[Rendered images with source text]
>>>>>
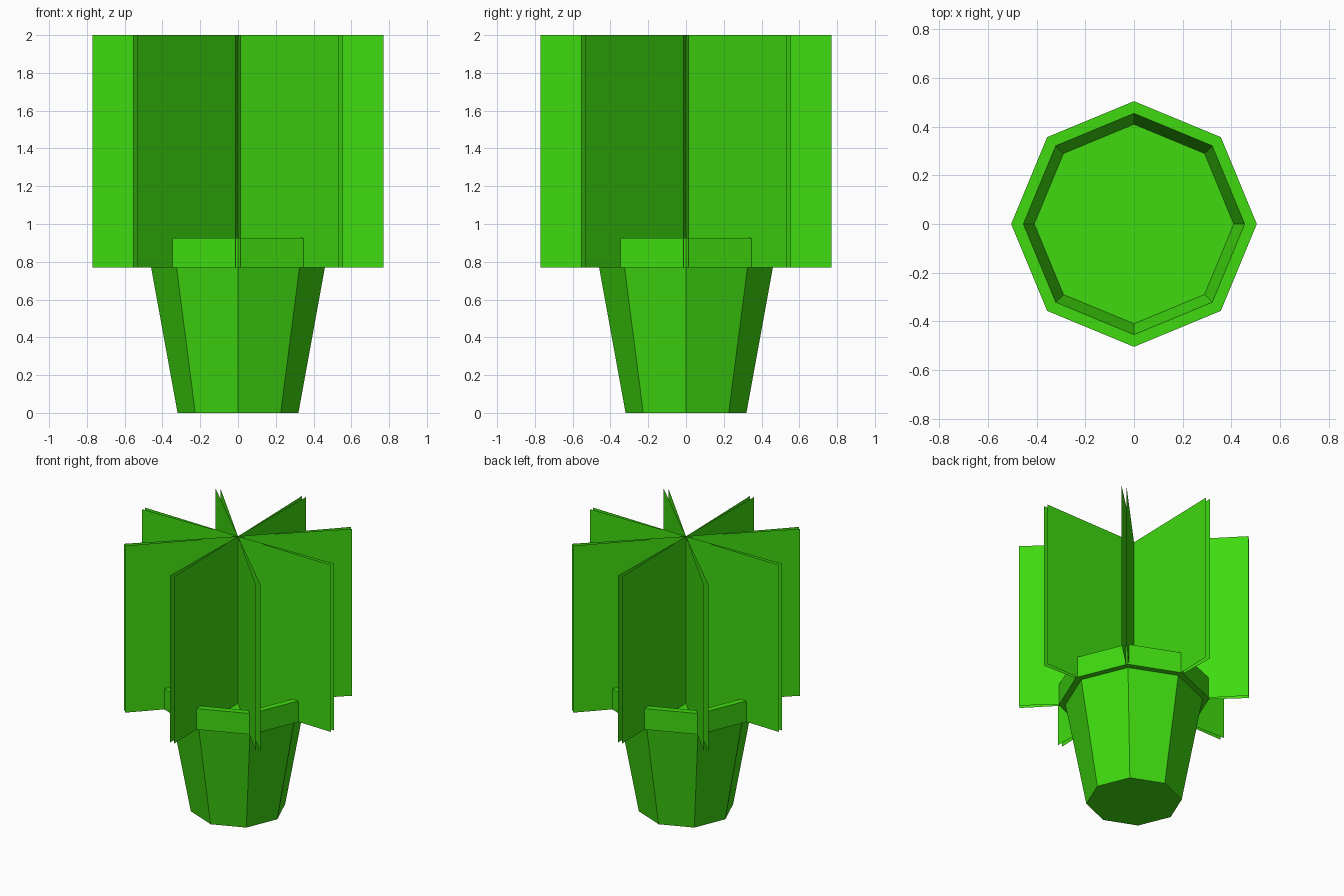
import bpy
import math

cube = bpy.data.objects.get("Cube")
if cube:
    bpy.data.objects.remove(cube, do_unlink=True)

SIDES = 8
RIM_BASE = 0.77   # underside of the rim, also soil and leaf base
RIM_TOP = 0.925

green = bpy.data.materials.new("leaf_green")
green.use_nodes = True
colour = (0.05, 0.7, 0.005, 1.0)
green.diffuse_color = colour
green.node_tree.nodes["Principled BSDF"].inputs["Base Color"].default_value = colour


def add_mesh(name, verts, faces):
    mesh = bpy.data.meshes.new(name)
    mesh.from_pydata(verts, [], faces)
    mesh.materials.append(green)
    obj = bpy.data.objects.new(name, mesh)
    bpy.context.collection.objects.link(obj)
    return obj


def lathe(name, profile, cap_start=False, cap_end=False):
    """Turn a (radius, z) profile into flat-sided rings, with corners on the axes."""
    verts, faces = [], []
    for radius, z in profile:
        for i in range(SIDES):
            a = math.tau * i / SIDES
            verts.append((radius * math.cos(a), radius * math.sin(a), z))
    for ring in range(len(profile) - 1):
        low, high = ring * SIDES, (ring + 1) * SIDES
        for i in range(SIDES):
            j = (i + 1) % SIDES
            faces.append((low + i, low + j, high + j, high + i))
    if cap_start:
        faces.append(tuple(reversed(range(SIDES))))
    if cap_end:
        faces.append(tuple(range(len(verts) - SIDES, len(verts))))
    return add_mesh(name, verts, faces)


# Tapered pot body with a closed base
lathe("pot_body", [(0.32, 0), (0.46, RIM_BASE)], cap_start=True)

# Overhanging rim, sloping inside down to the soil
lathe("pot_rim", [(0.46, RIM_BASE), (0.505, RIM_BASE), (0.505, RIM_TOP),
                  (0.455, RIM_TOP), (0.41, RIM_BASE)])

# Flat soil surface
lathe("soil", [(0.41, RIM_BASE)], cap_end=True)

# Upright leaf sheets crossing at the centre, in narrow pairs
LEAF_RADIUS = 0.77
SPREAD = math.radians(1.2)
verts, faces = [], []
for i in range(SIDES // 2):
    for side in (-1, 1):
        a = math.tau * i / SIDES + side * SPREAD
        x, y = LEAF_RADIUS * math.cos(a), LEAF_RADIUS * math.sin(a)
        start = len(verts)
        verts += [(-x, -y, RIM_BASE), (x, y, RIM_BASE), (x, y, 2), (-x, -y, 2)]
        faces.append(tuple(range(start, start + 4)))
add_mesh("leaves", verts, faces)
<<<<<
>>>>>
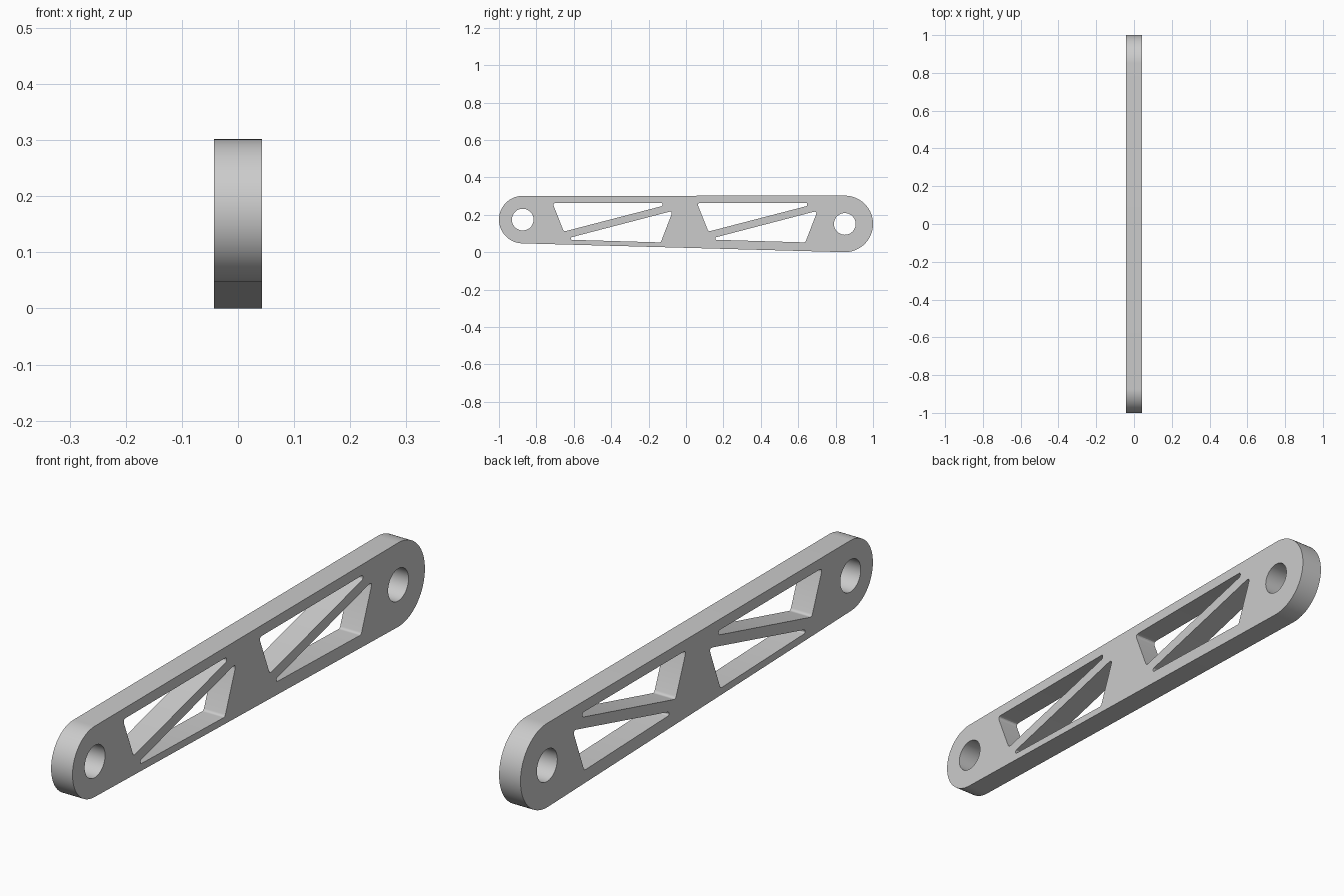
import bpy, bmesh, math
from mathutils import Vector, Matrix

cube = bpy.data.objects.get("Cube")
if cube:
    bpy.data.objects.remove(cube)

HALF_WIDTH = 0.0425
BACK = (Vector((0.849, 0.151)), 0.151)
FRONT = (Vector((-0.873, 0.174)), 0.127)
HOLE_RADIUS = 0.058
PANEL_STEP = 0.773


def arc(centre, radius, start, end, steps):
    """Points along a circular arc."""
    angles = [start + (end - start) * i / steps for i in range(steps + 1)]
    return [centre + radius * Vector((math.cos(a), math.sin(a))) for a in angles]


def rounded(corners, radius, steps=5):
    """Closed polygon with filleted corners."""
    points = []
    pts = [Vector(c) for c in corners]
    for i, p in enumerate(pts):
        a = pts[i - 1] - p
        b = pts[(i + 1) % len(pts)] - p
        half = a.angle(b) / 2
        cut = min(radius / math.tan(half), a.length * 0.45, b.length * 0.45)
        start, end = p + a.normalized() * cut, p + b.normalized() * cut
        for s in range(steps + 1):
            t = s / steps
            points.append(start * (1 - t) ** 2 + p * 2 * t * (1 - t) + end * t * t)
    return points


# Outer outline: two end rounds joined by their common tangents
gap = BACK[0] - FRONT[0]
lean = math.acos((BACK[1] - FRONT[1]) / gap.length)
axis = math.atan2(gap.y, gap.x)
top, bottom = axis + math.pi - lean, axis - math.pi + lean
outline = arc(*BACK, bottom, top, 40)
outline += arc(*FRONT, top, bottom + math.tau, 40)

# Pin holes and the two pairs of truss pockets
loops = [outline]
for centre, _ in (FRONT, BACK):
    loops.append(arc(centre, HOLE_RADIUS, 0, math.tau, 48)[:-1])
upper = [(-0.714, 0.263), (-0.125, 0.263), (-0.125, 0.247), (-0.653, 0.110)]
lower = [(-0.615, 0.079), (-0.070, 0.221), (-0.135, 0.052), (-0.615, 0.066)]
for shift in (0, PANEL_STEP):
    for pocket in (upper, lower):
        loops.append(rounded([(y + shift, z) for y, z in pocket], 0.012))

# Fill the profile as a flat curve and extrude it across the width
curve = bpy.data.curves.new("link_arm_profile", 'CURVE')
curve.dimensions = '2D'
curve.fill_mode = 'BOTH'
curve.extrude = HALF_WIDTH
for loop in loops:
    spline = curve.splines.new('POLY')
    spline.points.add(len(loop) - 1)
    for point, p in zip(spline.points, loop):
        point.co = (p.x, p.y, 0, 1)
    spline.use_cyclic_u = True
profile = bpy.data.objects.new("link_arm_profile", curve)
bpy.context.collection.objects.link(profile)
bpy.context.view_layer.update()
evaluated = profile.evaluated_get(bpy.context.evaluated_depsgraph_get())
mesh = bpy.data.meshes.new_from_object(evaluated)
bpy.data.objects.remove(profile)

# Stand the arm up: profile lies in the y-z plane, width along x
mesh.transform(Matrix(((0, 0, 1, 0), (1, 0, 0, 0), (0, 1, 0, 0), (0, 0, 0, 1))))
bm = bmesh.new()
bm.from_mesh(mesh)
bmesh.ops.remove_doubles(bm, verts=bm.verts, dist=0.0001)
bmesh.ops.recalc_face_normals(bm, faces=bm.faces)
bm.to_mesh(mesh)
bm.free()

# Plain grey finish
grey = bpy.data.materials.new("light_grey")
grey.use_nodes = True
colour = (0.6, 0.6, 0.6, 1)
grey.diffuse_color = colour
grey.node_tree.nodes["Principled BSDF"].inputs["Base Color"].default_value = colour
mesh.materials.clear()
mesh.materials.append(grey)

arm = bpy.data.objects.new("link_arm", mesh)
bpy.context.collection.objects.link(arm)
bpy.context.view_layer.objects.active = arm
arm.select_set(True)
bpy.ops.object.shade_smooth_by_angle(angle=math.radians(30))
<<<<<
Take from the entries every line that has the string "lathe".

def lathe(name, profile, cap_start=False, cap_end=False):
lathe("pot_body", [(0.32, 0), (0.46, RIM_BASE)], cap_start=True)
lathe("pot_rim", [(0.46, RIM_BASE), (0.505, RIM_BASE), (0.505, RIM_TOP),
lathe("soil", [(0.41, RIM_BASE)], cap_end=True)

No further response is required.